Datadog for account notifications
Thomson Reuters leverages Datadog as its strategic platform to observe, monitor, and track the infrastructure, applications and more. Health events with the category type Account Notification are forwarded to Datadog and are monitored by Thomson Reuters Global Command Center part of the Service Management. Account notifications are important to track as they contain information about administration or security of AWS accounts. Like ServiceNow, Datadog is also used to curate separate dashboards with unique Datadog monitors for monitoring and tracking these events (Figure 5). Currently, the Thomson Reuters Service Management team are the main consumers of these Datadog alerts, but in the future the strategy would be to route relevant and important notifications only to the concerned application team by ensuring a mandatory and robust tagging standards on the existing AWS accounts for all AWS resource types.

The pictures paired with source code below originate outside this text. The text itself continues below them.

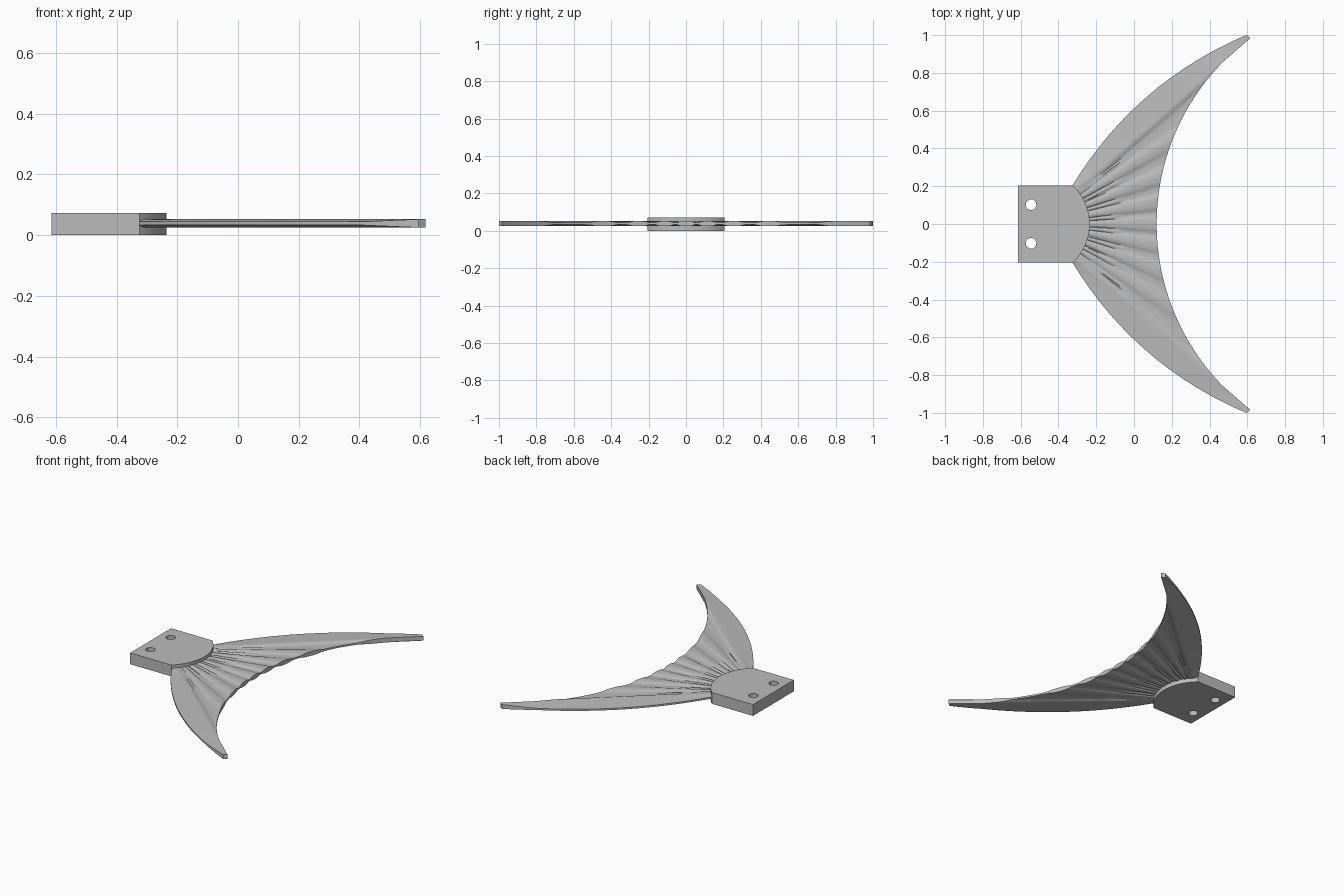
import bpy
import bmesh
from math import sin, cos, pi, atan2, sqrt, radians, floor
from mathutils import Vector

cube = bpy.data.objects.get("Cube")
if cube:
    bpy.data.objects.remove(cube, do_unlink=True)

grey = bpy.data.materials.new("light grey plastic")
grey.use_nodes = True
COLOR = (0.5, 0.5, 0.5, 1)
grey.diffuse_color = COLOR
grey.node_tree.nodes["Principled BSDF"].inputs["Base Color"].default_value = COLOR

HUB = Vector((-0.513, 0))      # the centre that all rays fan out from
HUB_R = 0.278
MID_Z = 0.0385                 # middle plane of the fin
RAY_H = 0.0138                 # half thickness on a ray
WEB_H = 0.0055                 # half thickness of the web


def finish(ob, angle=30):
    ob.data.materials.clear()
    ob.data.materials.append(grey)
    bpy.ops.object.select_all(action='DESELECT')
    ob.select_set(True)
    bpy.context.view_layer.objects.active = ob
    bpy.ops.object.shade_smooth_by_angle(angle=radians(angle))


def polar(center, r, a):
    return center + Vector((r * cos(a), r * sin(a)))


# Mounting block: rounded outline with two round bolt holes
def add_loop(curve, pts):
    s = curve.splines.new('POLY')
    s.points.add(len(pts) - 1)
    for p, co in zip(s.points, pts):
        p.co = (co.x, co.y, 0, 1)
    s.use_cyclic_u = True


half = radians(47.5)
outline = [Vector((-0.615, 0.205)), Vector((-0.615, -0.205))]
outline += [polar(HUB, HUB_R, -half + 2 * half * i / 32) for i in range(33)]
curve = bpy.data.curves.new("mounting_block", 'CURVE')
curve.dimensions = '2D'
curve.fill_mode = 'BOTH'
curve.extrude = 0.036
add_loop(curve, outline)
for y in (-0.102, 0.102):
    add_loop(curve, [polar(Vector((-0.545, y)), 0.028, 2 * pi * i / 32) for i in range(32)])
block = bpy.data.objects.new("mounting_block", curve)
block.location.z = 0.036
bpy.context.collection.objects.link(block)
bpy.ops.object.select_all(action='DESELECT')
block.select_set(True)
bpy.context.view_layer.objects.active = block
bpy.ops.object.convert(target='MESH')
finish(bpy.context.view_layer.objects.active)

# Fin layout: u counts rays from the middle (0) to the main ray (4) and leading edge (5)
RAY_Y = [0, 0.115, 0.255, 0.445, 0.985]
TRAIL_R = 1.225
LEAD_TIP = Vector((0.595, 1.0))


def trailing(y):
    return Vector((0.12 + TRAIL_R - sqrt(TRAIL_R ** 2 - y * y), y))


def ray_line(u):
    """Root and outer end of the line at fan position u."""
    f = max(u - 4, 0)
    i = min(int(floor(u)), 3)
    k = min(u, 4) - i
    end = trailing(RAY_Y[i] + (RAY_Y[i + 1] - RAY_Y[i]) * k)
    a = atan2(end.y, end.x - HUB.x)
    a += (half - a) * f
    return polar(HUB, HUB_R - 0.014 * (1 - f), a), end.lerp(LEAD_TIP, f)


def fin_point(u, t):
    a, b = ray_line(u)
    p = a.lerp(b, t)
    if u > 4:                  # bowed leading edge
        d = (b - a).normalized()
        p += Vector((-d.y, d.x)) * 0.39 * t * (1 - t) * (u - 4)
    return p


def distance(p, a, b):
    d = (b - a).normalized()
    return abs(d.x * (p.y - a.y) - d.y * (p.x - a.x))


def ridge(d, w):
    return sqrt(max(0, 1 - (d / w) ** 2))


def half_thickness(u, t):
    p = fin_point(u, t)
    best = 0
    for r in range(5):         # long rays widen towards the trailing edge
        w = 0.026 if r == 4 else 0.014 + 0.03 * t
        best = max(best, ridge(distance(p, *ray_line(r)), w))
    for r in (0.5, 1.5, 2.5, 3.25):   # short rays fade out part way
        if t < 0.55:
            w = 0.009
            best = max(best, 0.8 * ridge(distance(p, *ray_line(r)), w) * min(1, (0.55 - t) * 5))
    h = WEB_H + (RAY_H - WEB_H) * best
    if u > 4:                  # leading strip slopes down to its edge
        h = max(h, RAY_H - (RAY_H - WEB_H) * (u - 4) * min(1, (1 - t) * 6))
    return h


# Columns crowd around the rays
STEPS, ROWS = 18, 36
columns = []
for i in range(5):
    for j in range(STEPS):
        k = j / STEPS
        columns.append(i + k * k * (3 - 2 * k))
columns.append(5)
columns = [-u for u in reversed(columns[1:])] + columns

bm = bmesh.new()
sheets = []
for side in (1, -1):
    sheet = []
    for u in columns:
        line = []
        for j in range(ROWS + 1):
            t = j / ROWS
            p = fin_point(abs(u), t)
            y = p.y if u >= 0 else -p.y
            line.append(bm.verts.new((p.x, y, MID_Z + side * half_thickness(abs(u), t))))
        sheet.append(line)
    sheets.append(sheet)
top, bottom = sheets
last = len(columns) - 1
for i in range(last):
    for j in range(ROWS):
        for s in sheets:
            bm.faces.new((s[i][j], s[i][j + 1], s[i + 1][j + 1], s[i + 1][j]))
    for j in (0, ROWS):        # root and trailing edge walls
        bm.faces.new((top[i][j], top[i + 1][j], bottom[i + 1][j], bottom[i][j]))
for i in (0, last):            # leading edge walls
    for j in range(ROWS):
        bm.faces.new((top[i][j], top[i][j + 1], bottom[i][j + 1], bottom[i][j]))
bmesh.ops.recalc_face_normals(bm, faces=bm.faces)
mesh = bpy.data.meshes.new("tail_fin")
bm.to_mesh(mesh)
bm.free()
fin = bpy.data.objects.new("tail_fin", mesh)
bpy.context.collection.objects.link(fin)
finish(fin, 40)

Thomson Reuters will continue to enhance the logic for identifying important Health events that require attention, reducing noise by filtering out unimportant ones. Thomson Reuters plan to develop a self-service subscription model, allowing application teams to opt into the Health events related to their applications.
The next key focus will also be to look at automating actions for specific AWS Health scheduled events wherever possible, such as responding to maintenance with AWS System Manager Automation documents.
By using this solution, Thomson Reuters can effectively monitor and track AWS Health events at scale using the preferred internal tools ServiceNow and Datadog. Integration with ServiceNow allowed Thomson Reuters to measure and track all the events and estimate the health performance with key indicators that can be generated from ServiceNow. This architecture provided an efficient way to track the AWS scheduled changes, capture metrics to understand the various schedule changes that AWS is doing and resources that are getting impacted in different AWS accounts. This solution provides actionable insights from the AWS Health events, allowing Thomson Reuters to take real-time actions to mitigate impacts to the applications and thus offer high Service levels to Thomson Reuters customers.